**WHAT TO DO:** Give again, word for word, each line below starting at the one that contains "for inset, x" and ending at the one that contains "bm.faces.new((loop[k], loop[m], nxt[m], nxt[k]))".

**SUPPLIED INFORMATION:**
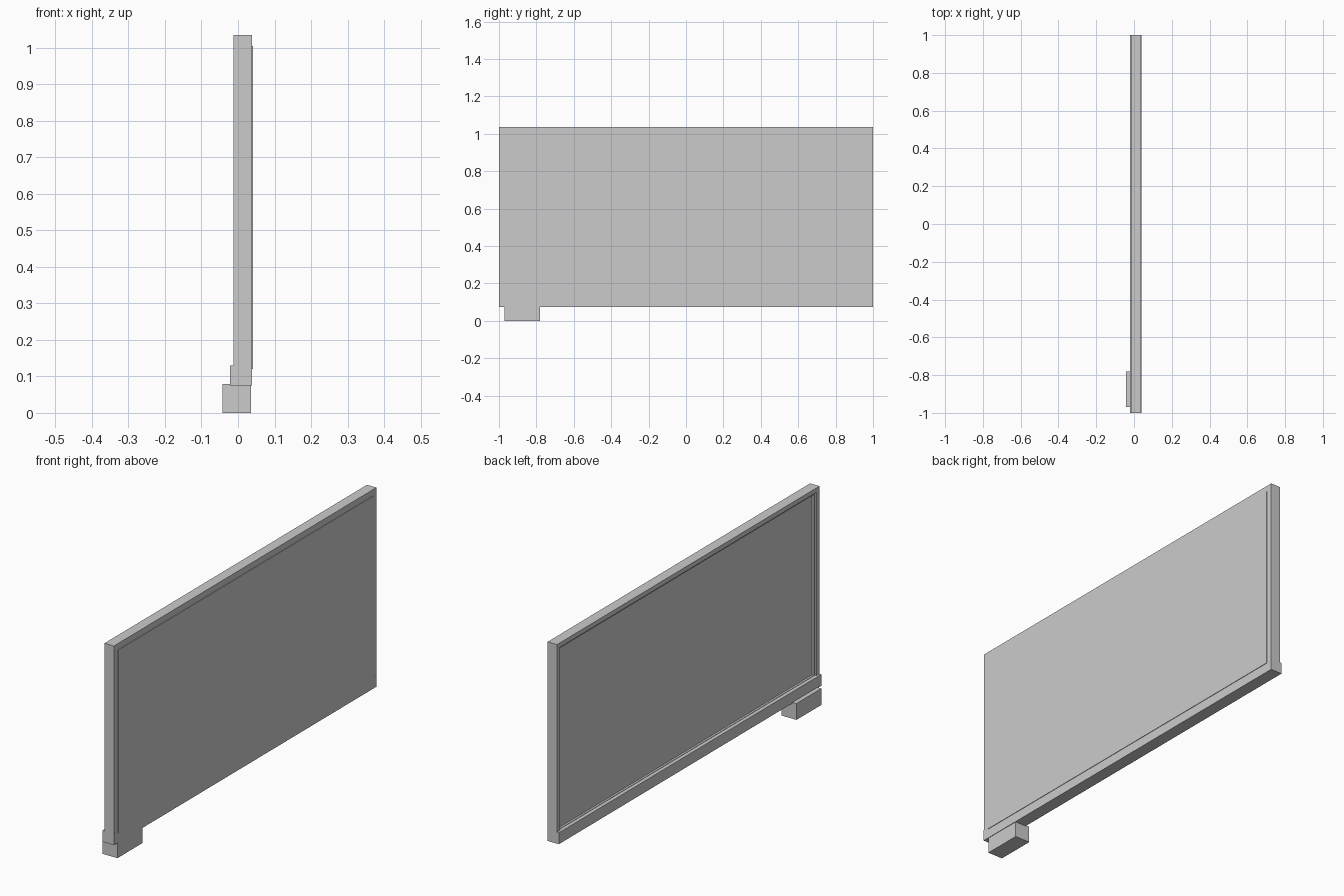
import bpy, bmesh

if "Cube" in bpy.data.objects:
    bpy.data.objects.remove(bpy.data.objects["Cube"])


def finish(name, bm):
    bmesh.ops.recalc_face_normals(bm, faces=bm.faces)
    me = bpy.data.meshes.new(name)
    bm.to_mesh(me)
    bm.free()
    ob = bpy.data.objects.new(name, me)
    bpy.context.collection.objects.link(ob)
    return ob


def box(name, lo, hi):
    bm = bmesh.new()
    bmesh.ops.create_cube(bm, size=1)
    for v in bm.verts:
        v.co = [(a + b) / 2 + c * (b - a) for a, b, c in zip(lo, hi, v.co)]
    return finish(name, bm)


def mitred_frame(name, y0, y1, z0, z1, profile):
    # profile points are (inset from outer edge, x)
    bm = bmesh.new()
    loops = []
    for inset, x in profile:
        a, b, c, d = y0 + inset, y1 - inset, z0 + inset, z1 - inset
        loops.append([bm.verts.new((x, y, z))
                      for y, z in ((a, c), (b, c), (b, d), (a, d))])
    for i, loop in enumerate(loops):
        nxt = loops[(i + 1) % len(loops)]
        for k in range(4):
            m = (k + 1) % 4
            bm.faces.new((loop[k], loop[m], nxt[m], nxt[k]))
    return finish(name, bm)


# Stepped surround, mitred at the corners
mitred_frame("board_frame", -1, 1, 0.1, 1.035,
             [(0, -0.012), (0.022, -0.012), (0.022, -0.004),
              (0.032, -0.004), (0.032, 0.038), (0, 0.038)])

# Flat panel, standing slightly proud on the +x side
box("board_panel", (0.006, -0.97, 0.12), (0.041, 0.97, 1.005))

# Deeper bottom rail
box("bottom_rail", (-0.022, -1, 0.075), (0.0385, 1, 0.13))

# Block under one end
box("foot_block", (-0.043, -0.97, 0), (0.036, -0.78, 0.079))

**REPLY TO THE EXERCISE:**
    for inset, x in profile:
        a, b, c, d = y0 + inset, y1 - inset, z0 + inset, z1 - inset
        loops.append([bm.verts.new((x, y, z))
                      for y, z in ((a, c), (b, c), (b, d), (a, d))])
    for i, loop in enumerate(loops):
        nxt = loops[(i + 1) % len(loops)]
        for k in range(4):
            m = (k + 1) % 4
            bm.faces.new((loop[k], loop[m], nxt[m], nxt[k]))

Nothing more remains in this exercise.